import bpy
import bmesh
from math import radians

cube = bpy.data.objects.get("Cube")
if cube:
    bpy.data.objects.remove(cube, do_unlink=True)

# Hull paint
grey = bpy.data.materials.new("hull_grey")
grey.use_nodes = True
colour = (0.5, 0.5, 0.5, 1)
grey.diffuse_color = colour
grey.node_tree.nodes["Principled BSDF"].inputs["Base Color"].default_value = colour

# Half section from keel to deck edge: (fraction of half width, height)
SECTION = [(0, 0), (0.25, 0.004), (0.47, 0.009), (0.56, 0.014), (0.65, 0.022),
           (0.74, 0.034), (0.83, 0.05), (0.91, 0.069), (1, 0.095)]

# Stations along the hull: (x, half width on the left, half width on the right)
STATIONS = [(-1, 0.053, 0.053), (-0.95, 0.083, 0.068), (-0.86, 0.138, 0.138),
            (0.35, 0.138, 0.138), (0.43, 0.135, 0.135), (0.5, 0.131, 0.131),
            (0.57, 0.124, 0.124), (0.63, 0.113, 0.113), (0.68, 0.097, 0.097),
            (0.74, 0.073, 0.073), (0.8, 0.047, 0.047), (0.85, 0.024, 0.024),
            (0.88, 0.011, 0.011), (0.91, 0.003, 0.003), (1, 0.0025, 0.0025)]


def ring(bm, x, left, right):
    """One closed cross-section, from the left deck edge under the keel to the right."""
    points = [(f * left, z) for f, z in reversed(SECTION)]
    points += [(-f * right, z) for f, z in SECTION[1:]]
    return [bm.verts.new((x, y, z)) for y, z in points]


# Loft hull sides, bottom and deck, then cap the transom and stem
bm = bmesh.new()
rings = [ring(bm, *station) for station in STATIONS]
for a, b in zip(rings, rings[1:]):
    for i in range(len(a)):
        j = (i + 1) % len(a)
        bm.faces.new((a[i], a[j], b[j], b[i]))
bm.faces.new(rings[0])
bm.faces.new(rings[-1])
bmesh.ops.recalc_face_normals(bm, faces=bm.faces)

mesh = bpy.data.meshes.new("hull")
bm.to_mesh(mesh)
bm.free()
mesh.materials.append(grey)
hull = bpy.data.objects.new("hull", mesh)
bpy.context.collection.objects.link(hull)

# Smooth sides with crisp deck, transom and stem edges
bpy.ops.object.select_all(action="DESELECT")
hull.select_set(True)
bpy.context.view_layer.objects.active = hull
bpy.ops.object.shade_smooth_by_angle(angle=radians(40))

____

Assignment :: Copy out each entry precisely. Leave nothing out.

Solution to the problem ::
import bpy
import bmesh
from math import radians

cube = bpy.data.objects.get("Cube")
if cube:
    bpy.data.objects.remove(cube, do_unlink=True)

# Hull paint
grey = bpy.data.materials.new("hull_grey")
grey.use_nodes = True
colour = (0.5, 0.5, 0.5, 1)
grey.diffuse_color = colour
grey.node_tree.nodes["Principled BSDF"].inputs["Base Color"].default_value = colour

# Half section from keel to deck edge: (fraction of half width, height)
SECTION = [(0, 0), (0.25, 0.004), (0.47, 0.009), (0.56, 0.014), (0.65, 0.022),
           (0.74, 0.034), (0.83, 0.05), (0.91, 0.069), (1, 0.095)]

# Stations along the hull: (x, half width on the left, half width on the right)
STATIONS = [(-1, 0.053, 0.053), (-0.95, 0.083, 0.068), (-0.86, 0.138, 0.138),
            (0.35, 0.138, 0.138), (0.43, 0.135, 0.135), (0.5, 0.131, 0.131),
            (0.57, 0.124, 0.124), (0.63, 0.113, 0.113), (0.68, 0.097, 0.097),
            (0.74, 0.073, 0.073), (0.8, 0.047, 0.047), (0.85, 0.024, 0.024),
            (0.88, 0.011, 0.011), (0.91, 0.003, 0.003), (1, 0.0025, 0.0025)]


def ring(bm, x, left, right):
    """One closed cross-section, from the left deck edge under the keel to the right."""
    points = [(f * left, z) for f, z in reversed(SECTION)]
    points += [(-f * right, z) for f, z in SECTION[1:]]
    return [bm.verts.new((x, y, z)) for y, z in points]


# Loft hull sides, bottom and deck, then cap the transom and stem
bm = bmesh.new()
rings = [ring(bm, *station) for station in STATIONS]
for a, b in zip(rings, rings[1:]):
    for i in range(len(a)):
        j = (i + 1) % len(a)
        bm.faces.new((a[i], a[j], b[j], b[i]))
bm.faces.new(rings[0])
bm.faces.new(rings[-1])
bmesh.ops.recalc_face_normals(bm, faces=bm.faces)

mesh = bpy.data.meshes.new("hull")
bm.to_mesh(mesh)
bm.free()
mesh.materials.append(grey)
hull = bpy.data.objects.new("hull", mesh)
bpy.context.collection.objects.link(hull)

# Smooth sides with crisp deck, transom and stem edges
bpy.ops.object.select_all(action="DESELECT")
hull.select_set(True)
bpy.context.view_layer.objects.active = hull
bpy.ops.object.shade_smooth_by_angle(angle=radians(40))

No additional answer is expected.